Mexican (Spanish) Keyboard Labels
The Mexican (Spanish) label set conforms to the Spanish (Latin American) keyboard layout in Windows. The labels are printed on clear Lexan® so the original key legend shows through; this allows you to add Spanish labels to your existing keyboard so that it becomes a bilingual keyboard (Spanish and the original language of your keyboard). The labels are available in blue letters on clear labels (for beige and light colored keyboards) and white letters on clear labels (for dark colored keyboards).
This label set supports the Spanish language in the following countries: Argentina, Bolivia (Spanish), Chile, Colombia, Costa Rica, Dominican Republic, Ecuador (Spanish), El Salvador, Guatemala, Honduras, Mexico, Nicaragua, Panama, Paraguay, Peru (Spanish), Puerto Rico, Uruguay, and Venezuela. The label set also supports Quechua in: Bolivia, Ecuador, and Peru. The label set also supports K'iche (Guatemala). This language is supported in Windows Vista, XP, ME, 98, and 95 using the Spanish Latin American keyboard layout.
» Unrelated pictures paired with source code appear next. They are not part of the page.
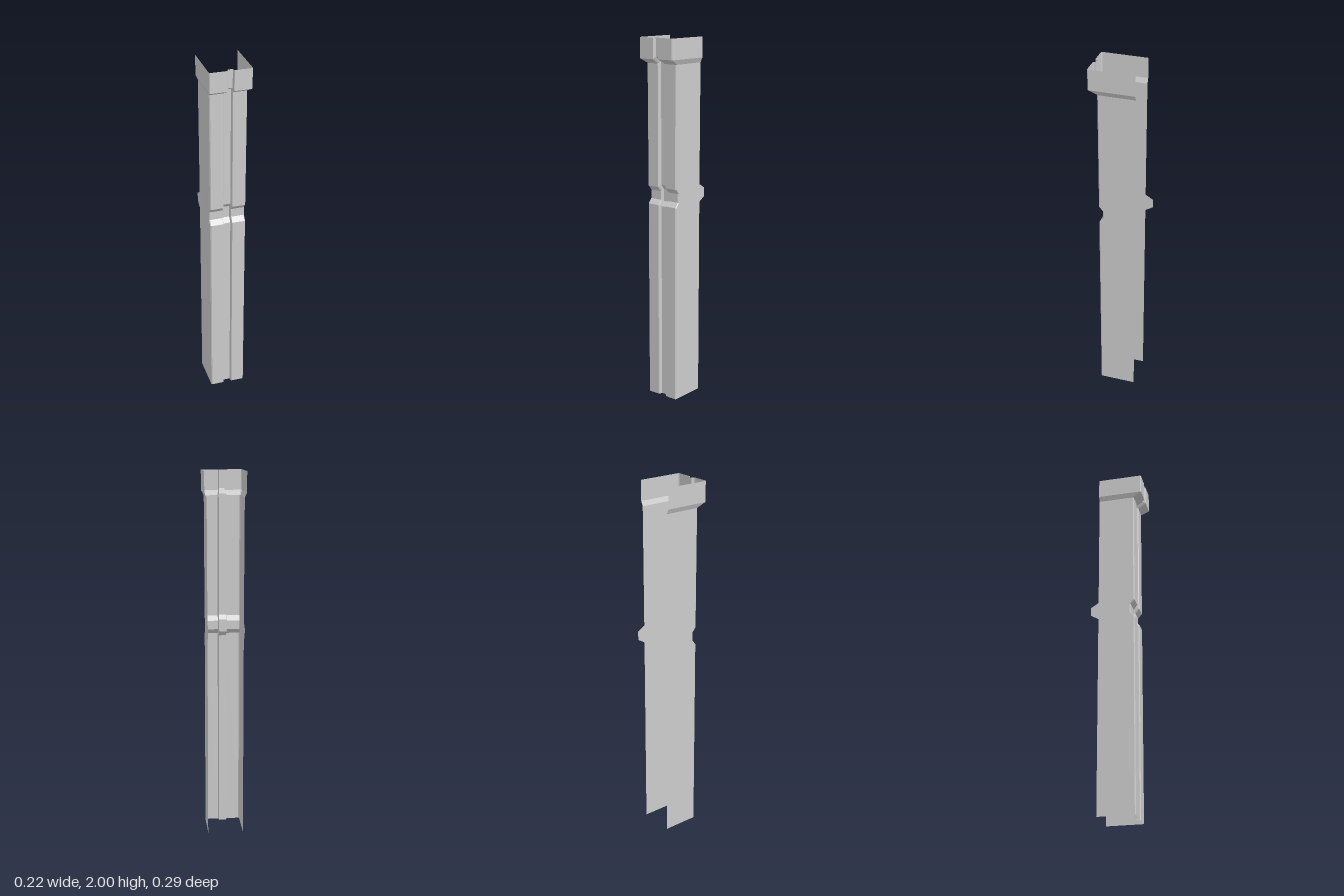
import * as THREE from 'three';

// Levels from bottom to top:
// y, half width, front z, back z, groove half width, groove floor z, groove y shift
const LEVELS = [
  [0, 0.098, 0.1, -0.103, 0.02, 0.079, 0],
  [1.104, 0.098, 0.1, -0.103, 0.02, 0.079, -0.009],
  [1.13, 0.098, 0.078, -0.145, 0.02, 0.058, -0.009],
  [1.178, 0.098, 0.078, -0.145, 0.02, 0.058, 0.009],
  [1.204, 0.098, 0.1, -0.103, 0.02, 0.079, 0.009],
  [1.864, 0.1, 0.1, -0.103, 0.02, 0.079, 0.011],
  [1.89, 0.112, 0.146, -0.103, 0.013, 0.129, 0.011],
  [2, 0.112, 0.146, -0.103, 0.013, 0.129, 0],
];

// Half cross-section from the groove floor round to the rear edge
function halfSection([y, w, front, back, grooveW, grooveZ, shift]) {
  const c = 0.005;
  return [
    [grooveW, y + shift, grooveZ],
    [grooveW + 0.002, y + shift * 0.5, front - c],
    [grooveW + 0.005, y, front],
    [w - c, y, front],
    [w, y, front - c],
    [w, y, back],
  ];
}

// Join matching section points of neighbouring levels into flat strips
function loft(sections) {
  const pos = [];
  for (let i = 0; i < sections.length - 1; i++) {
    const lo = sections[i], hi = sections[i + 1];
    for (let j = 0; j < lo.length - 1; j++) {
      const a = lo[j], b = lo[j + 1], c = hi[j + 1], d = hi[j];
      pos.push(...a, ...b, ...c, ...a, ...c, ...d);
    }
  }
  const geo = new THREE.BufferGeometry();
  geo.setAttribute('position', new THREE.Float32BufferAttribute(pos, 3));
  geo.computeVertexNormals();
  return geo;
}

export function createModel() {
  const group = new THREE.Group();
  group.name = 'channelPost';
  const material = new THREE.MeshStandardMaterial({
    color: 0xcccccc, side: THREE.DoubleSide, flatShading: true,
  });
  const add = (name, sections) => {
    const mesh = new THREE.Mesh(loft(sections), material);
    mesh.name = name;
    group.add(mesh);
  };

  const halves = LEVELS.map(halfSection);
  const flip = ([x, y, z]) => [-x, y, z];

  // Groove floor down the middle of the front
  add('grooveFloor', halves.map((s) => [flip(s[0]), s[0]]));

  // Front panels with groove walls and bevelled corners, then side flanges
  for (const [side, mirrored] of [['left', false], ['right', true]]) {
    const part = (from, to) => halves.map((s) => {
      const pts = s.slice(from, to);
      return mirrored ? pts.map(flip).reverse() : pts;
    });
    add(side + 'FrontPanel', part(0, 5));
    add(side + 'Flange', part(4, 6));
  }
  return group;
}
Mexican (Spanish) labels are a very economical option for creating a bilingual Spanish keyboard. The language labels use an easy peel-and-stick method to install. They will not damage the original keyboard key. The letters are printed on the underside of the labels so that the lettering will not wear off. This affords you with many years of durable use.
DataCal language labels are designed to fit desktop and laptop computer keyboards. Laptops with smaller than standard keys may not be compatible with the DataCal label sets.
Label size: 7/16" w X 9/16" H (11mm W X 14mm H)
Check your keyboard to ensure that it is compatible. DataCal bilingual labels have the letters and numbers on the right side of the label. These labels are compatible with keyboards that have the letters printed on the left side of the key. The labels are not compatible with keyboards that have the letter printing in the middle or on the right side of the key top.
How to Setup an International Language in Windows
You must first configure Windows for the international language that you wish to use. After you configure Windows, you will be able to manually select the international language when you wish to use it. For additional information on language setup, see the Windows Help file system of contact Microsoft technical support.Setup instructions for Windows Vista
Instructions for Typing in Spanish in Windows
The Spanish keyboard layout
uses a system of deadkeys (highlighted in yellow below) to type certain accented
characters. To use the deadkey system, first type the deadkey; nothing will
appear on the screen. Next, type the key (generally a vowel) that you wish to
combine with the deadkey. You should then see the accented character that you
want on the screen. If you press a deadkey and then a press a key that does not
go with that accent (such as pressing an accent and the number "2"),
nothing happens; the accent deadkey must be correct to work. Depending upon the
language, deadkeys work with both unshifted and shifted keys.
The AltGr Key
Many languages include more characters than can be typed on a standard computer keyboard. To solve this problem, additional characters may be assigned to the right AltGr key (the right Alt key) and/or the Shifted AltGr key. In Europe, the right Alt key is referred to as the AltGr key. In the United States, it is merely the right Alt key. It is important to note that the left Alt key cannot be used as the AltGr key.
Characters that require the AltGr key appear to the left in the DataCal labels (see illustration to the left). On the number keys, the AltGr characters are centered at the bottom of the label. Shifted AltGr keys are centered at the top of the label. For alpha keys, the AltGr characters are in the lower left corner of the label. Shifted AltGr characters (if different from the lower case AltGr characters), are centered at the top of the label.
The 102 Style Keyboard
This language uses the European style 102 keyboard layout. This keyboard layout features a key in the lower left corner of the keyboard (next to the US English "Z" key) that is not found on standard US 101 keyboards. If you are using a standard US 101 keyboard, you will not be able to use this label. If you are using the US 101 style keyboard and wish to type the characters on the 102 key, you will have to switch back to English to be able to type these characters or use the Alt key input method.
To use the Alt key input method, hold down the Alt key on the keyboard and press the numbers indicated below for the desired character on the numeric keypad (note that the system only works with the numeric keypad; it does not work with the number row across the top of the keyboard).
|Character to type||Alt Key Sequence|
|>||Alt + 062|